- Pregnancy exercise: While you can exercise mostly as normal when you’re pregnant, many expectant parents enjoy classes that have been designed specifically with pregnant bodies in mind. Pregnancy yoga, pilates and water aerobics are some options you can look into.
The Royal College of Obstetricians and Gynaecologists (RCOG) says that attending antenatal care when you are pregnant is essential to ensure the wellbeing of you and your baby.
It says, ‘There is a potential risk of harm to you and your baby if you don’t attend your appointments, even in the context of coronavirus.’
If you are well and have no complications from past pregnancies and have a routine scan or visit due in the coming days, you should be able to attend your antenatal care as normal. Contact your maternity unit for advice and a plan.
The appointment may well change due to staffing requirements or may even be conducted on the telephone or using videoconference, provided you don’t need any tests or observations.
It could be that the number of antenatal visits you have is reduced but you will be told if this is the case. You shouldn’t make a decision to skip visits unless you’ve first agreed it with your team.
However, the recommendation that your bump will be measured from around 26 weeks of pregnancy should be observed by your maternity team, unless you are in the recommended 14 day self isolation period.
It may also be that your partner cannot attend antenatal appointments with you. Check with your maternity team to see if this is the case.
If you are in self-isolation and have an antenatal appointment coming up, you should contact your midwife or antenatal clinic to inform them of your situation.
It’s likely that your routine appointments will be delayed until your isolation period ends. If your maternity team advise you that your appointment can’t wait, the necessary arrangements will be made for you to be seen.
If you have suspected or confirmed COVID-19, you should also contact your maternity team and they’ll arrange the right place and time for you to attend your appointments: you should not attend a routine clinic.
With regards to antenatal classes, the NHS is hoping to offer virtual ones.
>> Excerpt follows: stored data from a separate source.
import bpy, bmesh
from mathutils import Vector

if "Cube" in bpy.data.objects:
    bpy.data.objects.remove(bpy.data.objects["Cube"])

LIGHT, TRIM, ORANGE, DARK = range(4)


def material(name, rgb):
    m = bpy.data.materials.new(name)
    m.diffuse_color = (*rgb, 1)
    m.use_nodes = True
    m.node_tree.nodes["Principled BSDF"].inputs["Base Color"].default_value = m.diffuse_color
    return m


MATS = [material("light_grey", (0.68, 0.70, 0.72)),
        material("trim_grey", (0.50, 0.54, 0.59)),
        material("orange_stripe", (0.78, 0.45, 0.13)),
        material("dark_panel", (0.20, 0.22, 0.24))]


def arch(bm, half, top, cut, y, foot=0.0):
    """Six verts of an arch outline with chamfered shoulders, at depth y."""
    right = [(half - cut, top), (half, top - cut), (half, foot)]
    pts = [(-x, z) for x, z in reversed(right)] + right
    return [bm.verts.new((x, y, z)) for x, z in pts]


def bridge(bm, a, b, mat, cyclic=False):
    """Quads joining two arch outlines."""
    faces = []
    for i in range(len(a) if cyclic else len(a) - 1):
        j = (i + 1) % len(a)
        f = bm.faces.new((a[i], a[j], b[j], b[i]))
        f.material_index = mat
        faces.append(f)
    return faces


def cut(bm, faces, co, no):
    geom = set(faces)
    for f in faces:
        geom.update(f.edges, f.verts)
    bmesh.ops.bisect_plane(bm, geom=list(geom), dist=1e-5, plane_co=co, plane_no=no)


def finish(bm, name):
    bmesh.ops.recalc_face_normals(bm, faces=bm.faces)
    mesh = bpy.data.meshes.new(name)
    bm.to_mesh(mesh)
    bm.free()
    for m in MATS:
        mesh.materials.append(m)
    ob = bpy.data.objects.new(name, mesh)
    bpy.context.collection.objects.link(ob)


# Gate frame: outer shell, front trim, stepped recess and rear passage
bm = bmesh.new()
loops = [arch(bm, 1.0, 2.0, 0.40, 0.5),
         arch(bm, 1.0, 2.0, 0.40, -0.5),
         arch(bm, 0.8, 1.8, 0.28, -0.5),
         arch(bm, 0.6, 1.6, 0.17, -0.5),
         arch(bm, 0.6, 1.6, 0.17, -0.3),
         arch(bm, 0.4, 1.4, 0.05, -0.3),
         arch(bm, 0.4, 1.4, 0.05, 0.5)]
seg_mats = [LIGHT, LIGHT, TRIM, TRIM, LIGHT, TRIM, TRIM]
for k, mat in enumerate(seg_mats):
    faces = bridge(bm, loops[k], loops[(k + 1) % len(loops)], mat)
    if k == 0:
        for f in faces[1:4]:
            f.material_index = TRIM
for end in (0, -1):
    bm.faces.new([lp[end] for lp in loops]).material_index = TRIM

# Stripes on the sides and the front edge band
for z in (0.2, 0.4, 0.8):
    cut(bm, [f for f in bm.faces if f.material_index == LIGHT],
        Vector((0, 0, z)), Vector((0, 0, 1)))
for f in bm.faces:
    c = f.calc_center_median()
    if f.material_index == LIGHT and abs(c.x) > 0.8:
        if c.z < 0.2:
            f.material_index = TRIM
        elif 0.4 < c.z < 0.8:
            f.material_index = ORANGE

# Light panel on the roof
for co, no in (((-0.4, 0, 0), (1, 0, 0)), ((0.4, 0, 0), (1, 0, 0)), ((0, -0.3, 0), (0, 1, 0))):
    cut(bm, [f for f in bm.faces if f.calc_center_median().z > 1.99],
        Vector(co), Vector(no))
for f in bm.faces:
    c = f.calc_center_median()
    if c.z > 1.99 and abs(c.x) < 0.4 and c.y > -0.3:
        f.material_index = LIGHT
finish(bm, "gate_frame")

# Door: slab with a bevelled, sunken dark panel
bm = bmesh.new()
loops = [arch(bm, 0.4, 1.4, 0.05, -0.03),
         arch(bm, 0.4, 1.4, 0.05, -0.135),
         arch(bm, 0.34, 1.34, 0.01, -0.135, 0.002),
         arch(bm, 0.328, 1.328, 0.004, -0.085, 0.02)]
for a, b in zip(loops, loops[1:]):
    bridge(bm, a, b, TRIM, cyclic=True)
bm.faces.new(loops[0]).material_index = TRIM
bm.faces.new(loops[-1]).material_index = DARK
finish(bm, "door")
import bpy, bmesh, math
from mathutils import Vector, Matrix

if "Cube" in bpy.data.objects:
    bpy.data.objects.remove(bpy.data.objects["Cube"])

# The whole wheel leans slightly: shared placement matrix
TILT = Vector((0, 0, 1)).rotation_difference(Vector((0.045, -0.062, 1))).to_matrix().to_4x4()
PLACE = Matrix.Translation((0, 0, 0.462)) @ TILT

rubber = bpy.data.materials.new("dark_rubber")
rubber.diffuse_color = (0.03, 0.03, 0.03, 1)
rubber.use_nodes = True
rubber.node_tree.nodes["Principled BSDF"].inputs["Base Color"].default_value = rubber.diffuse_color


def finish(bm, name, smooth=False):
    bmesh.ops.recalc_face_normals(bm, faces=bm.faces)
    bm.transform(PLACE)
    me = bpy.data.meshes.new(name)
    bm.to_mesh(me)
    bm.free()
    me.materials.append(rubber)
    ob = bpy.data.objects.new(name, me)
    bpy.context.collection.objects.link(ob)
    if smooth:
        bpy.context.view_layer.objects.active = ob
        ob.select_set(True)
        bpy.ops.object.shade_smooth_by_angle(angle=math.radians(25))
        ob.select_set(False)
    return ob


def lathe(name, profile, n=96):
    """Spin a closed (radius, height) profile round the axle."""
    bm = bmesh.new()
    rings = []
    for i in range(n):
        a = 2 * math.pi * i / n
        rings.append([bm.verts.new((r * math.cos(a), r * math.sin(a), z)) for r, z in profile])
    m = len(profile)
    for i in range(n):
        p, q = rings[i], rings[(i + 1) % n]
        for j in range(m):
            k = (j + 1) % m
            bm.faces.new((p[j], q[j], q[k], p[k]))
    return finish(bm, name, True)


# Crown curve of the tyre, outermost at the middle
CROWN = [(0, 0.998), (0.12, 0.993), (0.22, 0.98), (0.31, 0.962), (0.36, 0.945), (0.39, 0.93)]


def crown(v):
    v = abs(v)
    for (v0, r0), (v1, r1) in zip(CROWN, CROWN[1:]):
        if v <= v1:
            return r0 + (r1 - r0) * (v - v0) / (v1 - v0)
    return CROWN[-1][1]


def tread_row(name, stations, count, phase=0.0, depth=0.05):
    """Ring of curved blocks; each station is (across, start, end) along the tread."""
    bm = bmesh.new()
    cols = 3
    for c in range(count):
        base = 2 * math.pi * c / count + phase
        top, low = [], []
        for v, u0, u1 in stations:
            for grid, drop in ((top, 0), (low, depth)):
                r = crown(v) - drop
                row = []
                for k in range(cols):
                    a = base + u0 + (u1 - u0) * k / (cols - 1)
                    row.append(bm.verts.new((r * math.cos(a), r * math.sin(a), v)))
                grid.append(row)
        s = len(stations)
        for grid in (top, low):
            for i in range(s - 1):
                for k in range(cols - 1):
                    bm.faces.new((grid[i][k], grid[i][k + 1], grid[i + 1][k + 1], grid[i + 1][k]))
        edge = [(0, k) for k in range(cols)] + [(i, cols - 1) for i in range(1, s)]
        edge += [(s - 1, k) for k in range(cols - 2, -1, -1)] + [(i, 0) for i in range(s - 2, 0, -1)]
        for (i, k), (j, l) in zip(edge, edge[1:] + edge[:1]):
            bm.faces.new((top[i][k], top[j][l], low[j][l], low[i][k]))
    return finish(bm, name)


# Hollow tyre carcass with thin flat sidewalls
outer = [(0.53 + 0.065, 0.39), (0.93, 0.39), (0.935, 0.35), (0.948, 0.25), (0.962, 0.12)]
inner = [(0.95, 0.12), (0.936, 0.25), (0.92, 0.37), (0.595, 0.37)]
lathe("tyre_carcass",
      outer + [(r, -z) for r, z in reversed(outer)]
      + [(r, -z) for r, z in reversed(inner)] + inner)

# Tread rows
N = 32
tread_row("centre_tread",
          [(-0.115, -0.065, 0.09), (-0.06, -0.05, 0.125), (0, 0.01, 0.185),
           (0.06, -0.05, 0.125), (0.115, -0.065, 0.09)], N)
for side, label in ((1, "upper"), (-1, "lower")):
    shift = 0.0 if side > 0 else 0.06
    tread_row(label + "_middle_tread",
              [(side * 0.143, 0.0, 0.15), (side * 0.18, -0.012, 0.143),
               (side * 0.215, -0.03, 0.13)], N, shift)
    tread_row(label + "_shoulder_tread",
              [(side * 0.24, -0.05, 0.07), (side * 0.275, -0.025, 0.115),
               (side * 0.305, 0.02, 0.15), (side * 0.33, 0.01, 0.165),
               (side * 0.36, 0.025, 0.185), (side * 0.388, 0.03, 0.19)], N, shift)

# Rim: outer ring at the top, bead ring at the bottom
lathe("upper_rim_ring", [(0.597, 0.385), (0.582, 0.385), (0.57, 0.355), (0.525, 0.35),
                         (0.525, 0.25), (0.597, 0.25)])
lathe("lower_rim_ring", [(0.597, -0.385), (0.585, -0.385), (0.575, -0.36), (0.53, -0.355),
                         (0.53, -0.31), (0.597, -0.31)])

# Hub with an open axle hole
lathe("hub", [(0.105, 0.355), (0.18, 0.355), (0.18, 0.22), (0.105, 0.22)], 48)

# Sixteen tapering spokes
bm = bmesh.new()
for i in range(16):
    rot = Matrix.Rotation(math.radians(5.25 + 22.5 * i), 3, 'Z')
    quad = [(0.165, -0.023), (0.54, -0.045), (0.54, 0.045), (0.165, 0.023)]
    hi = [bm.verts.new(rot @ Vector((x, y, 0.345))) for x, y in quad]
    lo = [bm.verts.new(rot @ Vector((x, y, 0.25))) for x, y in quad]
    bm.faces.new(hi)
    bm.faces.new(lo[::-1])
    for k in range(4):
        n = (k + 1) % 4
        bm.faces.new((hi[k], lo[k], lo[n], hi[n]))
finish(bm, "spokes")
The RCOG suggests contacting your local maternity service to find out how they will support you.
The National Childbirth Trust (NCT) has launched its antenatal classes in a virtual format and will be providing online courses for the foreseeable future.
If you have any concerns about the wellbeing or yourself or your unborn baby during your self-isolation period, contact your midwife or, out of hours, your maternity team for further advice on whether you need to attend hospital or not.
Page last updated 28/03/20. Please check out Royal College of Obstetricians and Gynaecologists for any more recent updates.